The master franchise, which operates in nine countries, is an early tester of an AWS service called Personalize, which was only made publicly available last month.
Speaking at the recent AWS Summit in Sydney, Domino’s lead data scientist Thomas Atkins said the pizza maker wanted to find a way to scale its ability to personalise deals using a wider array of "variants", such as time of day, pickup or delivery, price, and type of pizza.
“Making communication via SMS and all our marketing channels personalised is a real challenge because of scale,” Atkins said.
“To get from segmented marketing to personalised marketing requires a really deep level of automation.
“With the typical level of automation that we have, we can do campaigns with four to six variants relatively easily, but there are a number of manual steps that make this a little bit cumbersome.
“With this proof-of-concept, we were able to automate and scale it up so that we could do a lot more variants.
“This is particularly important if we're doing millions of SMSs and we're sending multiple campaigns a week.”
A particular subset of users’ purchase histories were used to train a feedforward neural network model.
Personalize needed to be trained using information that was “detailed enough so that Personalize could learn about the products, the relationships between the people ordering them, their purchase frequency and purchase patterns.
“So this is typically ‘Was it a pickup order?’ ‘Was it a delivery order?’ ‘Was it two pizzas?’ ‘Were they value or traditional range?’”
The company used the output of Personalize to determine the content of offers and the best time to send them to customers. It then executed the campaigns via another AWS service, Pinpoint.
For comparative purposes, a control group was also sent non-personalized deals or offers around the same time, with the results compared.
In the proof-of-concept, Domino’s managed to personalise offers with “74 variations”.
“So they were things like different times of day, different order types like pickup/delivery for the deals, different price points, different combinations of pizzas, whether it was a New Yorker range or three pizzas, and different bundles,” Atkins said.
“So we had a much larger number of variants that we were able to achieve - and this is just the beginning.”
Users in the proof-of-concept were generally more responsive to messages.
“We were able to reduce the time when the SMS was sent, and the user clicked on it by 38 percent,” Atkins said.
“So the control group was all sent the message at the same time, and the personalised group received it at a personalised time for them.
“While this might not directly drive conversion [into pizza sales], it is important because in my view it’s [confirmation] the messages are more relevant. People are less likely to opt out, and I think that's very powerful.”

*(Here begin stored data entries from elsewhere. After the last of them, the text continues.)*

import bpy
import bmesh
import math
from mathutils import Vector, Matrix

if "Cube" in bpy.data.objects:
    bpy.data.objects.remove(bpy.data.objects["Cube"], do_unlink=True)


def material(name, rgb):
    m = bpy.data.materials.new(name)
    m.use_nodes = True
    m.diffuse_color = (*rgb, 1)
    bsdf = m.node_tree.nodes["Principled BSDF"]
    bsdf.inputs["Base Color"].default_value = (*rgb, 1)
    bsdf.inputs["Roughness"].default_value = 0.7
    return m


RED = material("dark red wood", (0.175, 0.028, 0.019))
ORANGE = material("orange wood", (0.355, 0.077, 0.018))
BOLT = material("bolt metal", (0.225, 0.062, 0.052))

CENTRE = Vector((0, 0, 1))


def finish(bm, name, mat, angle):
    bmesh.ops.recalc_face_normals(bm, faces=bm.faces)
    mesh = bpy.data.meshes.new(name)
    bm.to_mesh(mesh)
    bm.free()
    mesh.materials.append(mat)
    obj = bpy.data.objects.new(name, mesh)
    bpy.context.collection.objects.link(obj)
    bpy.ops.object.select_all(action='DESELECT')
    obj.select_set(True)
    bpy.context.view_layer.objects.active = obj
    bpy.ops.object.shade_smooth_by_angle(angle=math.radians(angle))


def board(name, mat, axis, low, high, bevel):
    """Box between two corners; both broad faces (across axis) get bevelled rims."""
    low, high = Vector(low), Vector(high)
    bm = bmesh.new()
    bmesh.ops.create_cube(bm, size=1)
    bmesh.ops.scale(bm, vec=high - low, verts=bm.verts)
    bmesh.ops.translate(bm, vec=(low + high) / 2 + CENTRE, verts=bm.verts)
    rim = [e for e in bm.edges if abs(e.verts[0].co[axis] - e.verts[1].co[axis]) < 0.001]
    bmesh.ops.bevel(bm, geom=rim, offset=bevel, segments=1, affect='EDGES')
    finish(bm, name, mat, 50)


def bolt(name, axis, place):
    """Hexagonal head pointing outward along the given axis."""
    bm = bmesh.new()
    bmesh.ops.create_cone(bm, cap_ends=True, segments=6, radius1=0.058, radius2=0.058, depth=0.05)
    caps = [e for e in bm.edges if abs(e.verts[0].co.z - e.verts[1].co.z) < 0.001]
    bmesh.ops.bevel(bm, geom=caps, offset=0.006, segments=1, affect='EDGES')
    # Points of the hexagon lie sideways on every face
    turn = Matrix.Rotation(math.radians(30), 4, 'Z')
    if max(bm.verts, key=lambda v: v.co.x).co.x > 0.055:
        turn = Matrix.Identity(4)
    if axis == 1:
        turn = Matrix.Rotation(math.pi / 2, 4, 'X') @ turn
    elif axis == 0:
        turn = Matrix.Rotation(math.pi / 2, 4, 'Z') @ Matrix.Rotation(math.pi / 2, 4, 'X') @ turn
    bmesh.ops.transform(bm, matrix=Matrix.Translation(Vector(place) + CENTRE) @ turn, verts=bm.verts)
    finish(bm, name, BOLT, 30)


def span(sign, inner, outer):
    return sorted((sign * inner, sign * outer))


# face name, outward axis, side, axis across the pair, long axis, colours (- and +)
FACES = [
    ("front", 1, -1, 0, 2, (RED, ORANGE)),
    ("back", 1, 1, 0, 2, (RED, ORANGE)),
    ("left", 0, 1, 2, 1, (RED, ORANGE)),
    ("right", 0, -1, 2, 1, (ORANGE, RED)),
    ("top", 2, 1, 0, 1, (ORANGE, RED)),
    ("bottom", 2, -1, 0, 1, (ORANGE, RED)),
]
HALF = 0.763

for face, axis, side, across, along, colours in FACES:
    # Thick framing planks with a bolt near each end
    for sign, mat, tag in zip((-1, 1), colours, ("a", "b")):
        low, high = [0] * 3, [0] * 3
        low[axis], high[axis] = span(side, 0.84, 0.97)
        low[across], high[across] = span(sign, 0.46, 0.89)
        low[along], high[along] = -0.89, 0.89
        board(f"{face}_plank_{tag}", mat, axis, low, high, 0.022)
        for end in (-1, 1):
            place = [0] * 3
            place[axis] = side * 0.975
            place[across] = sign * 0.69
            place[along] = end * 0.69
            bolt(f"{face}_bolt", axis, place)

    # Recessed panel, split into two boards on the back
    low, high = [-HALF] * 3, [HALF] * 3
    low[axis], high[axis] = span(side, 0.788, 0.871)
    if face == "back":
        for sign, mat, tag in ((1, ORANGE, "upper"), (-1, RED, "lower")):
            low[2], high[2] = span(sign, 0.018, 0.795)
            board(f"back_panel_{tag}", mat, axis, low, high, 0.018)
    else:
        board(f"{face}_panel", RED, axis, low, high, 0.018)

However, “on the deal side” - where the money is actually changing hands - Atkins noted “the results were a bit more mixed.”
“Personalize was able to recognize and identify some cohorts of customers for some deals that worked very, very well,” he said.

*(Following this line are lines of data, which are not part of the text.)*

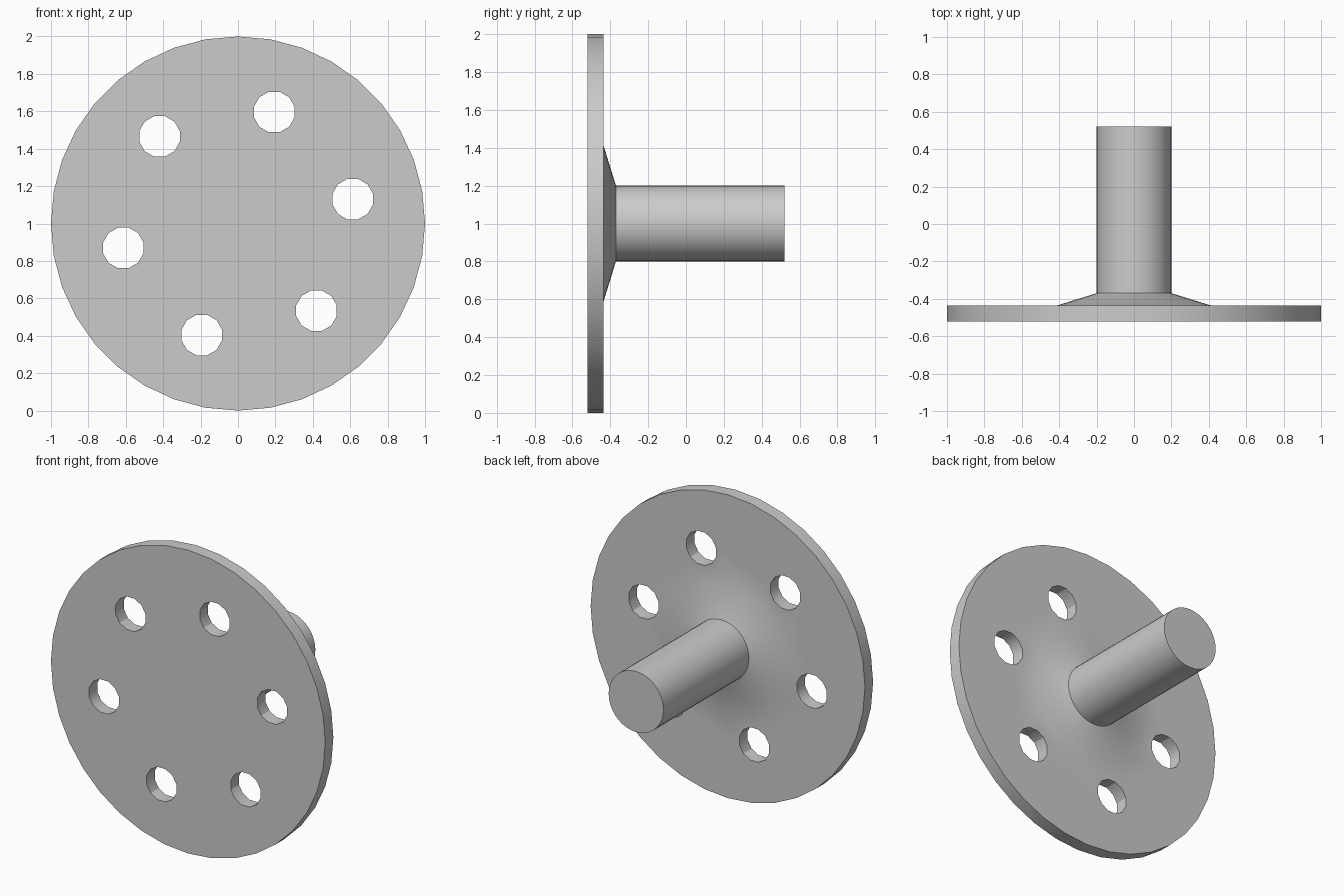
import bpy, bmesh
from math import cos, sin, pi, radians

cube = bpy.data.objects.get("Cube")
if cube:
    bpy.data.objects.remove(cube, do_unlink=True)

SEGMENTS = 36
HOLE_SIDES = 12
FRONT, BACK, COLLAR_END, TUBE_END, BORE_FLOOR = -0.52, -0.435, -0.37, 0.52, -0.43
bm = bmesh.new()


def ring(radius, y, x=0.0, z=1.0, sides=SEGMENTS, turn=0.0):
    """Closed loop of edges in a plane facing y."""
    angles = [turn + 2 * pi * i / sides for i in range(sides)]
    verts = [bm.verts.new((x + radius * cos(a), y, z + radius * sin(a))) for a in angles]
    return [bm.edges.new((verts[i - 1], verts[i])) for i in range(sides)]


def wall(first, second):
    bmesh.ops.bridge_loops(bm, edges=first + second)


def fill(loops):
    edges = [e for loop in loops for e in loop]
    bmesh.ops.triangle_fill(bm, edges=edges, use_beauty=True)


# Disc rim and the six bolt holes
rims = [ring(1.0, y) for y in (FRONT, BACK)]
front_loops, back_loops = [rims[0]], [rims[1]]
wall(*rims)
for i in range(6):
    a = radians(12 + 60 * i)
    x, z = 0.627 * cos(a), 1 + 0.627 * sin(a)
    pair = [ring(0.112, y, x, z, HOLE_SIDES, pi / HOLE_SIDES) for y in (FRONT, BACK)]
    wall(*pair)
    front_loops.append(pair[0])
    back_loops.append(pair[1])

# Conical collar, tube and blind bore
profile = [(0.41, BACK), (0.2, COLLAR_END), (0.2, TUBE_END),
           (0.153, TUBE_END), (0.153, BORE_FLOOR)]
rings = [ring(r, y) for r, y in profile]
for first, second in zip(rings, rings[1:]):
    wall(first, second)
back_loops.append(rings[0])

# Disc faces and bore floor
fill(front_loops)
fill(back_loops)
bmesh.ops.contextual_create(bm, geom=rings[-1])
bmesh.ops.recalc_face_normals(bm, faces=bm.faces[:])

mesh = bpy.data.meshes.new("flanged_tube")
bm.to_mesh(mesh)
bm.free()
flange = bpy.data.objects.new("flanged_tube", mesh)
bpy.context.collection.objects.link(flange)

# Plain grey finish
grey = bpy.data.materials.new("grey_metal")
grey.use_nodes = True
colour = (0.6, 0.6, 0.6, 1.0)
grey.diffuse_color = colour
grey.node_tree.nodes["Principled BSDF"].inputs["Base Color"].default_value = colour
mesh.materials.append(grey)

bpy.ops.object.select_all(action="DESELECT")
flange.select_set(True)
bpy.context.view_layer.objects.active = flange
bpy.ops.object.shade_smooth_by_angle(angle=radians(30))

“For some other deals, however, it didn't perform so well.
“My hypothesis is that either the deal itself intrinsically wasn't as perceived as being as valuable to the customer, or potentially it was that we didn't give enough information to Personalize for it to learn about the customers that might be interested in that deal.”
During the proof-of-concept, only selected customers saw personalised deals.
“We estimate that if we had scaled up the results from this particular proof of concept to our entire user database, we would get an incremental 1000 orders per SMS [campaign] sent, which is a huge win,” Atkins said.
“Overall, despite the mixed results, the net net result was still positive.
“We were able to improve conversion rate by 0.1 percent - and when we're sending millions of SMSs each week, this is a big win.”